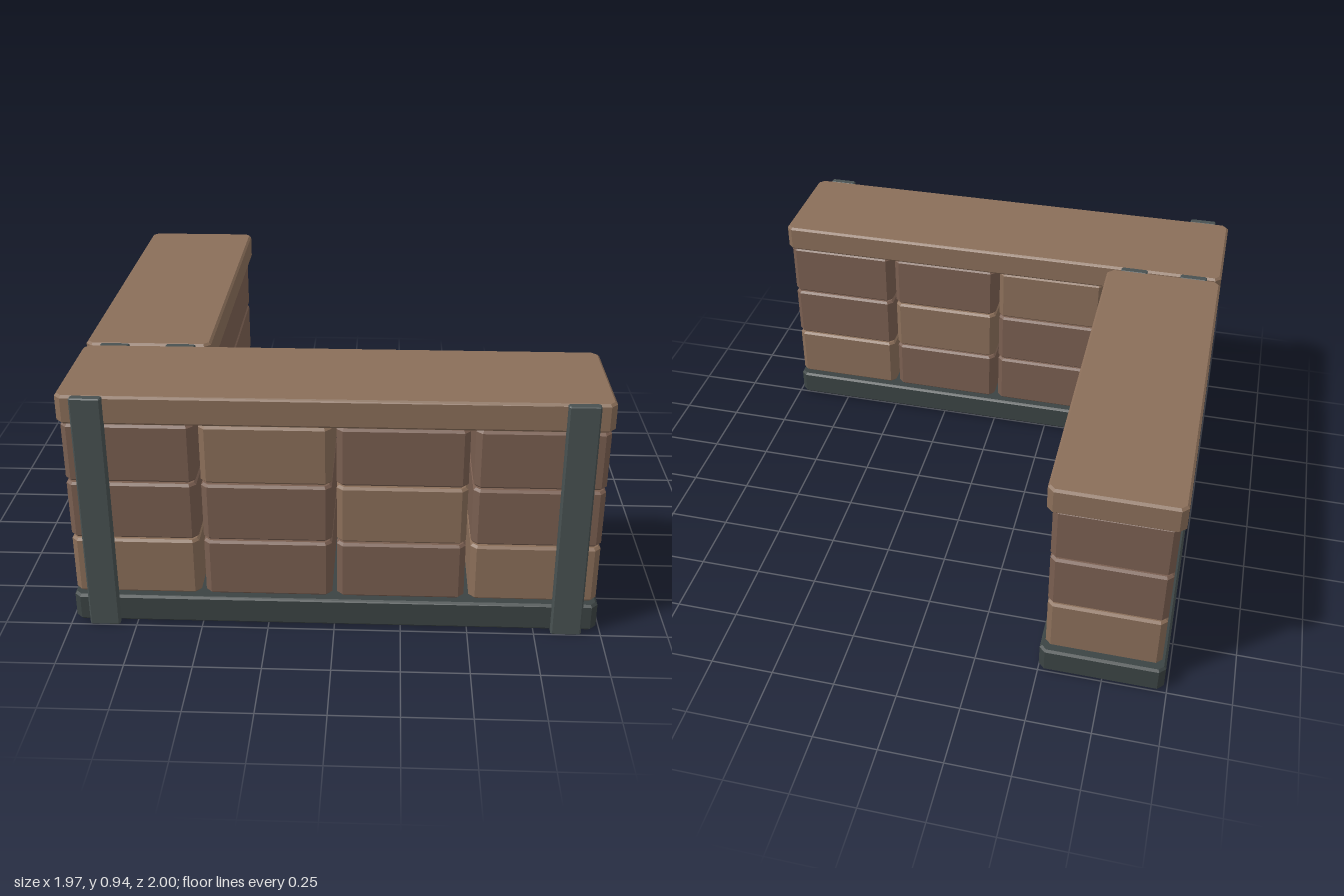
import * as THREE from 'three';

const mat = (color) => new THREE.MeshStandardMaterial({ color, flatShading: true });

// Box with chamfered upright corners and a small bevel around top and bottom
function chamferBox(name, material, [x0, x1], [y0, y1], [z0, z1], corner = 0.024, bevel = 0.009) {
  const w = (x1 - x0) / 2, d = (z1 - z0) / 2, c = corner;
  const plan = new THREE.Shape([
    [w - c, -d], [w, -d + c], [w, d - c], [w - c, d],
    [-w + c, d], [-w, d - c], [-w, -d + c], [-w + c, -d],
  ].map(([x, y]) => new THREE.Vector2(x, y)));
  const geometry = new THREE.ExtrudeGeometry(plan, {
    depth: y1 - y0 - 2 * bevel, bevelEnabled: true, bevelSegments: 1,
    bevelSize: bevel, bevelThickness: bevel, bevelOffset: -bevel,
  });
  geometry.translate(0, 0, bevel).rotateX(-Math.PI / 2);
  const mesh = new THREE.Mesh(geometry, material);
  mesh.name = name;
  mesh.position.set((x0 + x1) / 2, y0, (z0 + z1) / 2);
  return mesh;
}

export function createModel() {
  const model = new THREE.Group();
  model.name = 'cornerCounter';
  const light = mat(0x8a6e59), dark = mat(0x795e50);
  const baseMat = mat(0x3b4343), postMat = mat(0x485151);
  const rows = [[0.122, 0.35], [0.357, 0.585], [0.592, 0.82]];

  // One counter: base, rows of blocks (1 = light, 0 = dark), top slab and two posts
  function counter(name, xs, zs, blockXs, blockZs, pattern, postXs, postZs) {
    const group = new THREE.Group();
    group.name = name;
    group.add(chamferBox('base', baseMat, xs, [0.005, 0.115], zs));
    group.add(chamferBox('topSlab', light, xs, [0.83, 0.94], zs));
    rows.forEach((ys, r) => {
      const n = pattern[r].length, gap = 0.018;
      const width = (blockXs[1] - blockXs[0] - gap * (n - 1)) / n;
      pattern[r].forEach((isLight, i) => {
        const x = blockXs[0] + i * (width + gap);
        group.add(chamferBox('block', isLight ? light : dark, [x, x + width], ys, blockZs, 0.022));
      });
    });
    for (const x of postXs) {
      group.add(chamferBox('post', postMat, [x - 0.057, x + 0.057], [0, 0.94], postZs, 0.006, 0.004));
    }
    model.add(group);
  }

  counter('frontCounter', [-0.987, 0.987], [0.49, 0.977], [-0.98, 0.98], [0.512, 0.958],
    [[1, 0, 0, 1], [0, 0, 1, 0], [0, 1, 0, 0]], [-0.87, 0.87], [0.967, 1]);
  counter('sideCounter', [-0.987, -0.5], [-1, 0.478], [-0.968, -0.519], [-0.975, 0.465],
    [[1], [0], [0]], [-0.87, -0.615], [0.47, 0.503]);

  return model;
}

======

> _Work instruction_
Extract each line from the entries above that contains the string "bevel".

> _Task output_
// Box with chamfered upright corners and a small bevel around top and bottom
function chamferBox(name, material, [x0, x1], [y0, y1], [z0, z1], corner = 0.024, bevel = 0.009) {
    depth: y1 - y0 - 2 * bevel, bevelEnabled: true, bevelSegments: 1,
    bevelSize: bevel, bevelThickness: bevel, bevelOffset: -bevel,
  geometry.translate(0, 0, bevel).rotateX(-Math.PI / 2);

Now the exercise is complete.